● How to complete this task:
In the records below, find the line with "s.use_cyclic_u = True" and the line with "es = [bm.edges.new(pair)". Print both exactly, along with every line between them, and no other line.

● Source material:
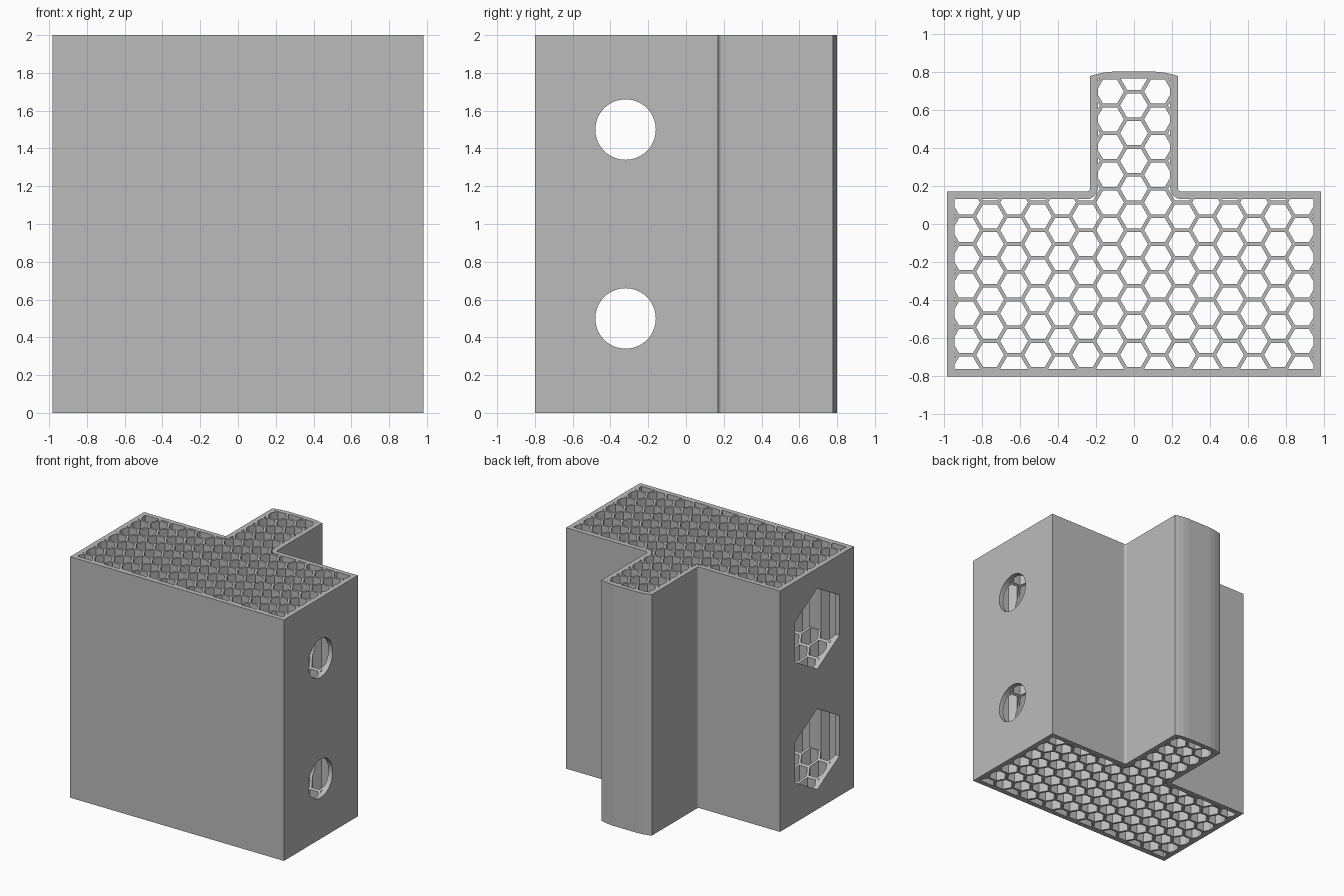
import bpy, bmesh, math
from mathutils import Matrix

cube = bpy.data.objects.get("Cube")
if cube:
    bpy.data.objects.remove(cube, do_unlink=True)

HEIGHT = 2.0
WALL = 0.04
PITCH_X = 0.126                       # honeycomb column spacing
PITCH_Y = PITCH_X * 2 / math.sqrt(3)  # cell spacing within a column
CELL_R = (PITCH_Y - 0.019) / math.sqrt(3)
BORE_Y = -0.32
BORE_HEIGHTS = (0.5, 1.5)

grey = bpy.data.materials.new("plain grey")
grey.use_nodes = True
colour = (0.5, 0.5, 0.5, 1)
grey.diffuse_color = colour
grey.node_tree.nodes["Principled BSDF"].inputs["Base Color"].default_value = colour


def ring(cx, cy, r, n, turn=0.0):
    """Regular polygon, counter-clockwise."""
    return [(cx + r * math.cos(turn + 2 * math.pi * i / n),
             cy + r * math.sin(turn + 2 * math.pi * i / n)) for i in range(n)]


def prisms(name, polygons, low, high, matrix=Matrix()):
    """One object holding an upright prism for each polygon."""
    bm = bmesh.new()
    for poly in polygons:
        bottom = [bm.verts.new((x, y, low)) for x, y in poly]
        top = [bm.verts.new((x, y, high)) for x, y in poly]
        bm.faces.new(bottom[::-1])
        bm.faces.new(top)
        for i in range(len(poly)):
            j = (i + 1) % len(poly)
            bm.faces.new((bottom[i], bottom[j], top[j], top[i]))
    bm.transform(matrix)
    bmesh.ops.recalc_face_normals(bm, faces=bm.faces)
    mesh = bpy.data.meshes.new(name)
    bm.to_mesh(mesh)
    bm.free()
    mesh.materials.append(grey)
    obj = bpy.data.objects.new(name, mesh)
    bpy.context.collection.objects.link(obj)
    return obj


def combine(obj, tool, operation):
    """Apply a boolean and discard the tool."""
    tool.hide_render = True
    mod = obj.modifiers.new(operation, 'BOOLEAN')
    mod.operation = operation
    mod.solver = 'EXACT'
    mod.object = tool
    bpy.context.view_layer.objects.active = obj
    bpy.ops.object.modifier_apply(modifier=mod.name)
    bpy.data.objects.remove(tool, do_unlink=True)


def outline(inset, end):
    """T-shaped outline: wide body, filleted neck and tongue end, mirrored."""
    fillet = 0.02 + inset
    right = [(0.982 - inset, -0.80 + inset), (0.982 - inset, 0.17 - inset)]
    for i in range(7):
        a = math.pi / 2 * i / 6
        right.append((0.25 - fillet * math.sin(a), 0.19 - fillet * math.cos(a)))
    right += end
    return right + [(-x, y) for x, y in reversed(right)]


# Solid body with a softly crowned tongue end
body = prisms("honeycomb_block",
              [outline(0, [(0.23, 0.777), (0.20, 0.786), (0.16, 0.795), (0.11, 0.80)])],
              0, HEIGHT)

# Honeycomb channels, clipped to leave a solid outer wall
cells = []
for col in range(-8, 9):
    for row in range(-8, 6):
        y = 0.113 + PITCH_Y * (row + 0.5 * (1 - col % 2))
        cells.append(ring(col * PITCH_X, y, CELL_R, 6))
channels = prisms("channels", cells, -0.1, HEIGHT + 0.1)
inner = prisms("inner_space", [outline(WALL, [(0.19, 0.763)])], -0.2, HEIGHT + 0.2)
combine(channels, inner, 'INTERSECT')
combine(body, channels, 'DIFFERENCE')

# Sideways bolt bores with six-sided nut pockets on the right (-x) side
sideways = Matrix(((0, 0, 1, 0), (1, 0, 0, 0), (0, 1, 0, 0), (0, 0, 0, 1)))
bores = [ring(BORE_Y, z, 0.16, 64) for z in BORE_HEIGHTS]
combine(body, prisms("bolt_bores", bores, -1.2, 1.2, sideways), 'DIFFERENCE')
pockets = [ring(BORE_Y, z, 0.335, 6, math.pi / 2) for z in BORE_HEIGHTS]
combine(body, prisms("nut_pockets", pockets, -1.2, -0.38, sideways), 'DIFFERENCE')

--

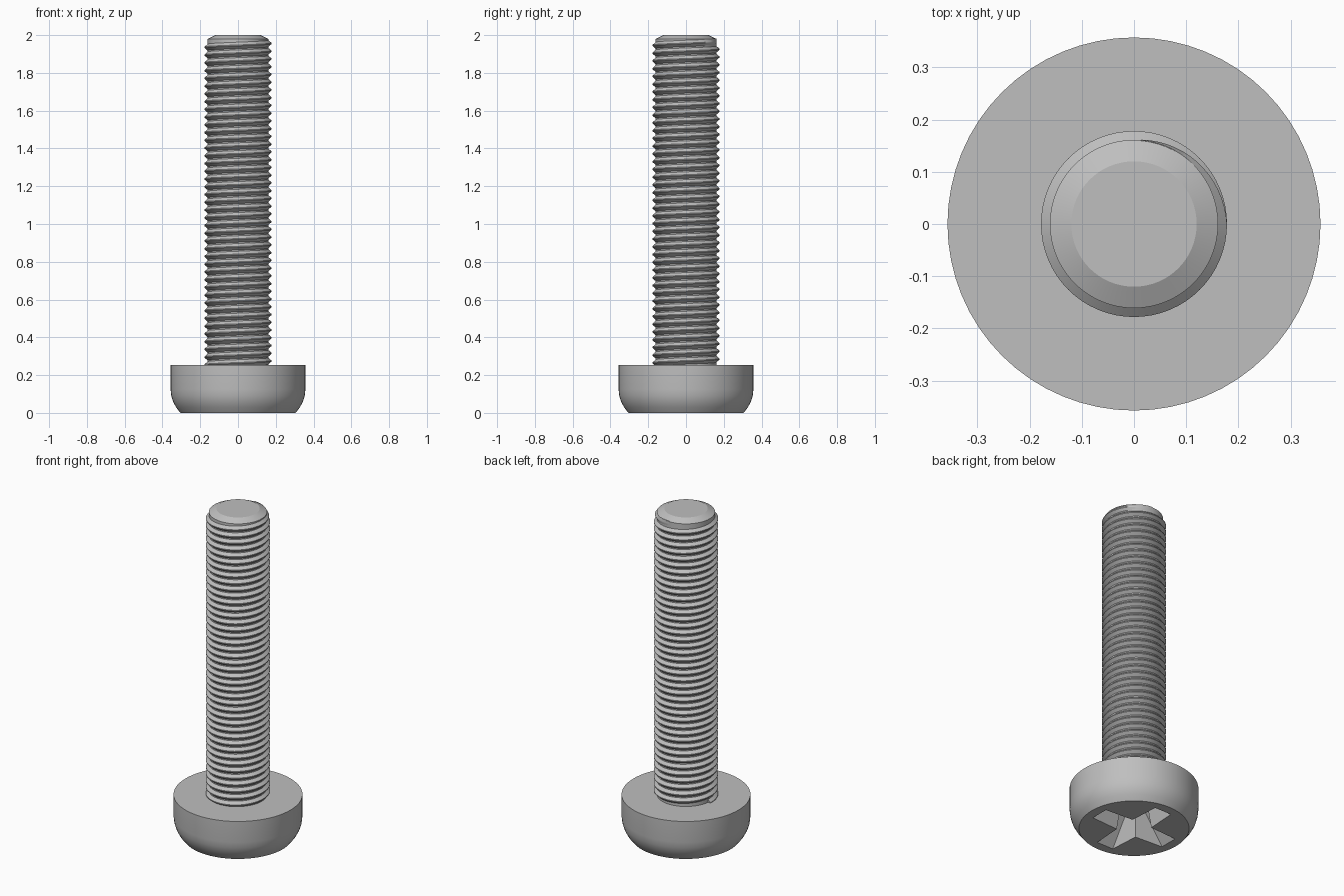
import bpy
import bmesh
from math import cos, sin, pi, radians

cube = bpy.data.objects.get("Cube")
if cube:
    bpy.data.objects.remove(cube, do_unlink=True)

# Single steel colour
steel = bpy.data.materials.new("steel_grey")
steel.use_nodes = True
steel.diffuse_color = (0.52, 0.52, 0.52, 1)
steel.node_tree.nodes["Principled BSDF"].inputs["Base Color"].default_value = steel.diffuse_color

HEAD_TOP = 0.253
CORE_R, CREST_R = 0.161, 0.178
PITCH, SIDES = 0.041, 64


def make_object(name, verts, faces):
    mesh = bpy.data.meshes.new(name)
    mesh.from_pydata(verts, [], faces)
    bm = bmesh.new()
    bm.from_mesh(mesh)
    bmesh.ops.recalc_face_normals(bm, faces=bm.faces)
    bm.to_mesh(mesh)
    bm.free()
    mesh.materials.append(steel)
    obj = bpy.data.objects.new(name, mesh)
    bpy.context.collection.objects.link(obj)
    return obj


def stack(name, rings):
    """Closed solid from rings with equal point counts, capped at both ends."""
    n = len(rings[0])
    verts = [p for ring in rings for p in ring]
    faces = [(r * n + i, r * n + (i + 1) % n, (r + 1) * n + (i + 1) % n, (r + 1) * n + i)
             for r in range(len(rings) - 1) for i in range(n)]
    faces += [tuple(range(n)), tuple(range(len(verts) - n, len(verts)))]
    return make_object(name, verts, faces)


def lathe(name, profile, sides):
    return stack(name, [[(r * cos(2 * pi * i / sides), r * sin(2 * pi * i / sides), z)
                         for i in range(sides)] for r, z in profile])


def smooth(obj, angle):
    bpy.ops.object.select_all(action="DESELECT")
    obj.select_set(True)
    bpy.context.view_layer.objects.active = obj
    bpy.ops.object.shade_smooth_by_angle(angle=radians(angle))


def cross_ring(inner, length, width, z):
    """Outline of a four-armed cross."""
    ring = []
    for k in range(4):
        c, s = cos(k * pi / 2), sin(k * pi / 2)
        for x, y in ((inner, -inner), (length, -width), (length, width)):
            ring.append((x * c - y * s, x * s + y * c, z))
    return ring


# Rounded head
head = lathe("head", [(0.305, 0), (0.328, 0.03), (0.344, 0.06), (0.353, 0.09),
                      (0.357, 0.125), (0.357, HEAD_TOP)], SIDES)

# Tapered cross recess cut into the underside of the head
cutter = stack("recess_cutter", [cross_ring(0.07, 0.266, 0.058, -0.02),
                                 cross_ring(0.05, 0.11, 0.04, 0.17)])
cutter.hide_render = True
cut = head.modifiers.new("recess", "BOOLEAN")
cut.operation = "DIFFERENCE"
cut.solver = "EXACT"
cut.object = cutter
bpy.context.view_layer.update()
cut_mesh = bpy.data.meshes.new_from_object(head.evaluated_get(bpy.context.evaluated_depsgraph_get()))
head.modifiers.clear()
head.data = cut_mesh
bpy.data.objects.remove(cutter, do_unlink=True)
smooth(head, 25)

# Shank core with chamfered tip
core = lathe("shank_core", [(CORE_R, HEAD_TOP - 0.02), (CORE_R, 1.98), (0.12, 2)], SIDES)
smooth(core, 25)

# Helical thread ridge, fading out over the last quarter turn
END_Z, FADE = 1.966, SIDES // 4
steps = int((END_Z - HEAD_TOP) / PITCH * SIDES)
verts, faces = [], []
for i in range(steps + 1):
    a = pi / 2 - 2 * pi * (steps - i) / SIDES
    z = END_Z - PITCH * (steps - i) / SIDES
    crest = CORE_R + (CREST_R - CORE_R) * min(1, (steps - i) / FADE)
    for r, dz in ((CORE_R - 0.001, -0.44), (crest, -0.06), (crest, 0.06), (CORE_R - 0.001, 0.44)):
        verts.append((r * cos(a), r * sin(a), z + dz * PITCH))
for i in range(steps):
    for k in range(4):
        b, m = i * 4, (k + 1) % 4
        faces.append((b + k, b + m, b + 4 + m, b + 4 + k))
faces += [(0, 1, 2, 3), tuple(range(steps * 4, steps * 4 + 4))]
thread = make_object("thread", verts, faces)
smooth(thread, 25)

---

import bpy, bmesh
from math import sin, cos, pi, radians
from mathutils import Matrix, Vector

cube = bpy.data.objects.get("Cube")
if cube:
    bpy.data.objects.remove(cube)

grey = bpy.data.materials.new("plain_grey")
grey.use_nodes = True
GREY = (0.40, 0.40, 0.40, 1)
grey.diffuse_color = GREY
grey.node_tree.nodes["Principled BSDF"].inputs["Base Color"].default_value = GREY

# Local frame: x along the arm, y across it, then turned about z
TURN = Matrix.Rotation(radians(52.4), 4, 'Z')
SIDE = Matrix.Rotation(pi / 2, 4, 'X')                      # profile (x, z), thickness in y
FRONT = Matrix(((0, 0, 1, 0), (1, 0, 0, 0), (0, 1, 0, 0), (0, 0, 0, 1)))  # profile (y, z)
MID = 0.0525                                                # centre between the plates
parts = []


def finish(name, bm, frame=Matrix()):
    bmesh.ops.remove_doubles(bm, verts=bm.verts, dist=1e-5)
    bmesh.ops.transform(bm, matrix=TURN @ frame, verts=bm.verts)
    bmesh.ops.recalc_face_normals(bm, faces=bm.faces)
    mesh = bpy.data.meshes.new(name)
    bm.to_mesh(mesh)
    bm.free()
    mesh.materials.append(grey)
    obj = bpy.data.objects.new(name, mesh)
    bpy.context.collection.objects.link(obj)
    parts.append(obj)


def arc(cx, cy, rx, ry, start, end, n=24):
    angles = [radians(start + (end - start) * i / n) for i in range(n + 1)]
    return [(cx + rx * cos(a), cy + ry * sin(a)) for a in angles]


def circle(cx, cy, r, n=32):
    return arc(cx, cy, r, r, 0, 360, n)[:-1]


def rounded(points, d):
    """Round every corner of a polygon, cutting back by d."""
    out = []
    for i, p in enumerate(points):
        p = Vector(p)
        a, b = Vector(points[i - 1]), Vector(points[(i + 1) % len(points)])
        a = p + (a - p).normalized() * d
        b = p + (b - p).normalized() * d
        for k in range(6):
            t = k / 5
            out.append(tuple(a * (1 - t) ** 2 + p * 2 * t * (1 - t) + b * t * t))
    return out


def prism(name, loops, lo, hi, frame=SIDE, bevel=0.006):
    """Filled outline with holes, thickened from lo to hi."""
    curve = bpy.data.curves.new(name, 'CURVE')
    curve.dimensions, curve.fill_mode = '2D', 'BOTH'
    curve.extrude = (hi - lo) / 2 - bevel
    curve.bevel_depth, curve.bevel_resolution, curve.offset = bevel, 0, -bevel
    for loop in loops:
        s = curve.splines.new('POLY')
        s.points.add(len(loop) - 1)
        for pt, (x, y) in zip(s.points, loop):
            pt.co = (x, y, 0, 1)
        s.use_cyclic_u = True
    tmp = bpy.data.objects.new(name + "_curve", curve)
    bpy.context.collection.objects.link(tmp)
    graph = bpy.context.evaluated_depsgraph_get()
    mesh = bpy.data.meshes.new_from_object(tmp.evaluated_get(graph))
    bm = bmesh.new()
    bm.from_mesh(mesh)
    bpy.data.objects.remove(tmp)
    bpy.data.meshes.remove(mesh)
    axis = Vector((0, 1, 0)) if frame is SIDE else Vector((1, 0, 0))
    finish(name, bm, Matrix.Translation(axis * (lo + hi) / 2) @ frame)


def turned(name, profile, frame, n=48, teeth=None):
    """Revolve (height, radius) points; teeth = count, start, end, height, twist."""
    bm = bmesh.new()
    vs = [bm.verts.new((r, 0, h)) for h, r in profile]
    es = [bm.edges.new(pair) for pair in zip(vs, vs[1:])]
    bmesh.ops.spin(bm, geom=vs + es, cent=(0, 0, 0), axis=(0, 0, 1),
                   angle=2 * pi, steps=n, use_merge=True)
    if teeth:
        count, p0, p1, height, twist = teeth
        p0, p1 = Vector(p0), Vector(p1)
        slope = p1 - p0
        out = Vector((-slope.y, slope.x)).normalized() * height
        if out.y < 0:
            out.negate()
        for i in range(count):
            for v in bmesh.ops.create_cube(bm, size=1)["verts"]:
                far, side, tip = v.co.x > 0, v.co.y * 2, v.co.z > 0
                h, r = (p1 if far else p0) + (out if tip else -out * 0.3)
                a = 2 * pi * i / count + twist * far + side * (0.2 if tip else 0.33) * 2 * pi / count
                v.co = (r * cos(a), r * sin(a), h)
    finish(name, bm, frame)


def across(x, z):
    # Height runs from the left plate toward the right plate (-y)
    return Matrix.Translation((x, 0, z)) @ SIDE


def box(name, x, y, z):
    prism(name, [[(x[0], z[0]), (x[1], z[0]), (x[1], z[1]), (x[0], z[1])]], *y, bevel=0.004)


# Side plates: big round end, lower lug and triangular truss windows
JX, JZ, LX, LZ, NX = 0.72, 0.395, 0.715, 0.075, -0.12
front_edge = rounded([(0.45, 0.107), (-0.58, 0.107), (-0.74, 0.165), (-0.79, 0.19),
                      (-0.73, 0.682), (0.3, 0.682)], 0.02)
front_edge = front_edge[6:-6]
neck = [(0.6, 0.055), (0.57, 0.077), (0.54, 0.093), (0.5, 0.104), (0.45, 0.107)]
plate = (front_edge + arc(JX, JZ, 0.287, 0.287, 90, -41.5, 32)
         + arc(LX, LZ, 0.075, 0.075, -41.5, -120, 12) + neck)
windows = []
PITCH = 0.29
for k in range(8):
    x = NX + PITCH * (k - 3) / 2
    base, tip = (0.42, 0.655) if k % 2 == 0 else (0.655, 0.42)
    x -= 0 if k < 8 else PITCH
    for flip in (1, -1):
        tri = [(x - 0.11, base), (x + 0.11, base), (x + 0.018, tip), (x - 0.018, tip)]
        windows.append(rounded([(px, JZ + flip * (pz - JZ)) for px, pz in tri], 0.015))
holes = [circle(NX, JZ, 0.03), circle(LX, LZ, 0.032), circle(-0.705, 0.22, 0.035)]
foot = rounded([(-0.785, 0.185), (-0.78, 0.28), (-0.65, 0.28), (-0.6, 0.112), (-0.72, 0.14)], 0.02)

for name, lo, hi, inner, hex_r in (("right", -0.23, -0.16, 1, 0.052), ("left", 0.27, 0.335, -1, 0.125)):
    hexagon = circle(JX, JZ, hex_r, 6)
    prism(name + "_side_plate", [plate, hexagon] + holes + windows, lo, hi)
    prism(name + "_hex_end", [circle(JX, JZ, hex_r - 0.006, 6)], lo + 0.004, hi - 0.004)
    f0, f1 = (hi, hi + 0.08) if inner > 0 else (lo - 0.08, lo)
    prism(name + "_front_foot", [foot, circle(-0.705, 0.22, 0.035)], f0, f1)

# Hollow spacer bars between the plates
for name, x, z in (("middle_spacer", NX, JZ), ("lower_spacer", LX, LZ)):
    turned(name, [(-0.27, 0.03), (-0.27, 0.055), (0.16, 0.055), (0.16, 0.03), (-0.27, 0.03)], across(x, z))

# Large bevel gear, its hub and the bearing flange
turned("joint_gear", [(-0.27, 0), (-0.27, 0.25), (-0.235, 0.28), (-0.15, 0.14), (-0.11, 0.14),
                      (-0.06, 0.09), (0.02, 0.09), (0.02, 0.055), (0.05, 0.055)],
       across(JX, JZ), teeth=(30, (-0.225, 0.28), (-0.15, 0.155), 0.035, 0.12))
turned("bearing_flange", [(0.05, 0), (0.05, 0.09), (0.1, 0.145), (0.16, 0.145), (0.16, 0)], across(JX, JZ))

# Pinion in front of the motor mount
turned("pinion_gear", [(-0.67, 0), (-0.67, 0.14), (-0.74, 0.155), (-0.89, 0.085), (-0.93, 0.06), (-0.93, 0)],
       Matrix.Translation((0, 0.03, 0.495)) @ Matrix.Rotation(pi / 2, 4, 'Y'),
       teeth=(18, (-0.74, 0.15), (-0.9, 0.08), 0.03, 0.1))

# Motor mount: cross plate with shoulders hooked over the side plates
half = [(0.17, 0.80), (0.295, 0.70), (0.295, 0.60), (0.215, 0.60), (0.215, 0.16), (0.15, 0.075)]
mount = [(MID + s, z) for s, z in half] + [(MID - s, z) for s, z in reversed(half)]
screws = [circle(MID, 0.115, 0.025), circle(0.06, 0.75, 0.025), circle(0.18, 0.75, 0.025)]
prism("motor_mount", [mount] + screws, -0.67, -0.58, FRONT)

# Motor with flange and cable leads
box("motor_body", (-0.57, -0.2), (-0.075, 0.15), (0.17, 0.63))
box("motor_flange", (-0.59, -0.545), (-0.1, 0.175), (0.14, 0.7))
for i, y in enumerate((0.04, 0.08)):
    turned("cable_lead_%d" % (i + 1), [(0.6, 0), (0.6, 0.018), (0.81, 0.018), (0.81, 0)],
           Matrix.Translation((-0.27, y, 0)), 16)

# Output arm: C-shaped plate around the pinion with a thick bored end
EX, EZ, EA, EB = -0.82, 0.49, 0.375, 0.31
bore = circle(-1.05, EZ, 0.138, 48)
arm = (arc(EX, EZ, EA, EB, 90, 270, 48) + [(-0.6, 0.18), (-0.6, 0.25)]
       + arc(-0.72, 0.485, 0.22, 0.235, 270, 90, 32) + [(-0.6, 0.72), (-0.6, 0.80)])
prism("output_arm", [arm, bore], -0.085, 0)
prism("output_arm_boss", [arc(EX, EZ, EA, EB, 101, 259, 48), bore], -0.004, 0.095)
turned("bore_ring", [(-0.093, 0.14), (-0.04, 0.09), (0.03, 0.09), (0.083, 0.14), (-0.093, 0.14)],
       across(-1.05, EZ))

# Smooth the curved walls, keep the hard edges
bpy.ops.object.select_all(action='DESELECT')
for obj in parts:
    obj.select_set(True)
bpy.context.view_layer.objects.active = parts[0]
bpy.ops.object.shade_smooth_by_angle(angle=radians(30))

● Answer to this task:
        s.use_cyclic_u = True
    tmp = bpy.data.objects.new(name + "_curve", curve)
    bpy.context.collection.objects.link(tmp)
    graph = bpy.context.evaluated_depsgraph_get()
    mesh = bpy.data.meshes.new_from_object(tmp.evaluated_get(graph))
    bm = bmesh.new()
    bm.from_mesh(mesh)
    bpy.data.objects.remove(tmp)
    bpy.data.meshes.remove(mesh)
    axis = Vector((0, 1, 0)) if frame is SIDE else Vector((1, 0, 0))
    finish(name, bm, Matrix.Translation(axis * (lo + hi) / 2) @ frame)


def turned(name, profile, frame, n=48, teeth=None):
    """Revolve (height, radius) points; teeth = count, start, end, height, twist."""
    bm = bmesh.new()
    vs = [bm.verts.new((r, 0, h)) for h, r in profile]
    es = [bm.edges.new(pair) for pair in zip(vs, vs[1:])]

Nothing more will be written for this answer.